My own hair loss from Frontal Fibrosing Alopecia was fairly gradual and I chose to ignore it in the weird belief that it would somehow rectify itself. It was only when a few members of my family began to tease me about it that I allowed myself become fully conscious of my new reality.
Then I tried most of the treatments known to man, there was even a period when I managed to convince myself that they were helping, but as the old saying goes ‘there is none so blind as those that don’t wish to see’. My condition worsened, I tried combing what hair I had left over my receding hair line in the mistaken belief that it looked alright. My family no longer demanded that I stand at the front of the line for family photos and I became a background figure both mentally and physically.
My doctor recommended a consultant that might help me. It seemed obvious to me that there had to be some hormone in my body that was not working correctly, therefore if we could isolate it then it could be repaired, and my hair would grow back. Simple to my mind but the consultant just made me feel that I was a vain old woman who was wasting his time, at my age I should just accept it as my lot and move on with my life. So I decided that is what I would do, after all I had no serious health problems and a good life, therefore I should be grateful.

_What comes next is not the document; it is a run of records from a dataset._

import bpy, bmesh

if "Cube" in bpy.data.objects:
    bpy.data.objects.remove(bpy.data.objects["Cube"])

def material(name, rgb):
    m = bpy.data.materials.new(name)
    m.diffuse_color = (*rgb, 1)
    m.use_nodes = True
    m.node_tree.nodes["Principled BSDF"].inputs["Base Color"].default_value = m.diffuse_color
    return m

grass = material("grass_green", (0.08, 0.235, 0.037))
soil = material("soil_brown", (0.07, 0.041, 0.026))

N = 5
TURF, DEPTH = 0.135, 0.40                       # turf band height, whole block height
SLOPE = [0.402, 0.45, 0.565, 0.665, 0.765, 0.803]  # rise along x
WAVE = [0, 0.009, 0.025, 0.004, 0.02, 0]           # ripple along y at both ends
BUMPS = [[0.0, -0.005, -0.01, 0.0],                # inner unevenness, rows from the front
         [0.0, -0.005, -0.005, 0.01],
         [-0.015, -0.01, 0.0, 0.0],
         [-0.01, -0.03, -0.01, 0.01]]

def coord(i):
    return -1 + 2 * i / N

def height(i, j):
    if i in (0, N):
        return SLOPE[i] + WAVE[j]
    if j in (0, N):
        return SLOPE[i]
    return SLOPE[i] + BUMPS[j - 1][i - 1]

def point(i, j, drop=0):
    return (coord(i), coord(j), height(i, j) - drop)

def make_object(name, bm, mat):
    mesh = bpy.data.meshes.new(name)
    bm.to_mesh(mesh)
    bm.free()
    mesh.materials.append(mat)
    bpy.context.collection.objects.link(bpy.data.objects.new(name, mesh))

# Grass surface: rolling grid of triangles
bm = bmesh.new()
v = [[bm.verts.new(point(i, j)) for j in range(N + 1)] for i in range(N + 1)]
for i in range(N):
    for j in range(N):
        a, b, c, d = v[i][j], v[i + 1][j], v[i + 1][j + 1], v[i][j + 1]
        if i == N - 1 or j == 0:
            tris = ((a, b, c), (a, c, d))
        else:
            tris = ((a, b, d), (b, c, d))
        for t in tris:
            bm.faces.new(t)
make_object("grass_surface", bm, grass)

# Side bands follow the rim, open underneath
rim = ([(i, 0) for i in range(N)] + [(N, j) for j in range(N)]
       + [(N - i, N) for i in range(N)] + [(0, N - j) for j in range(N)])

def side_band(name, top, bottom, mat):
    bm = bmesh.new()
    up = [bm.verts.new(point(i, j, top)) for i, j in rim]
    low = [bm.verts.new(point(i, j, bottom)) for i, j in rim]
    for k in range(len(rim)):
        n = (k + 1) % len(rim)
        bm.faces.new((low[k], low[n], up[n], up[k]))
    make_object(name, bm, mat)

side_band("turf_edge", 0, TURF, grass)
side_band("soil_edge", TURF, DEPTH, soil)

Jenny enjoying her new hair
Despite the fact that this was not a physically life threatening problem I never realised that my psyche was dying, disappearing into a reclusive grey depression.
My ‘Ahha’ moment came for me when I read an article by Sara Vine who had been to Lucinda Ellery for a treatment for thinning hair and was ecstatic about her results.
I mulled over her article for a few days, confident that I was OK, I had accepted the new me, but something, an inner voice, made me phone up and make an appointment. Over the weeks between the phone call and my appointment I changed my mind so many times. The big question was ‘should I stay or should I go?’ Was I being vain and prideful to want to look better?
With much encouragement from my family and friends I went and, as soon as Chris put the Natural Hair Line Parting on my head I remembered who I was, I almost cried. There I was, me, the real me. If he had offered to fix me there and then I would have had it done no hesitation and no qualms. I counted down the days until I had my hair. It was amazing afterwards I floated through town smiling at complete strangers.
Jenny with a more casual look
I have had my new hair for months now and I love it. I have regained most of my self-esteem and I am constantly surprised that I had never noticed the detrimental effect my negative feelings had had on my relationships with my husband, children, grandchildren and friends, actually, everyone, but now I’m trying to improve relationships becoming involved in events and be in the front of photographs!! Instead of clothes that would help me disappear I have a new smart wardrobe that shouts ‘Hey look at me, look at my great hair!’
Jenny’s husband says:
“Apart from, now, taking ages to get ready to go anywhere. Jen has regained her self confidence to go out and meet people and is generally a much happier person. It’s no exaggeration to say it has transformed our lives”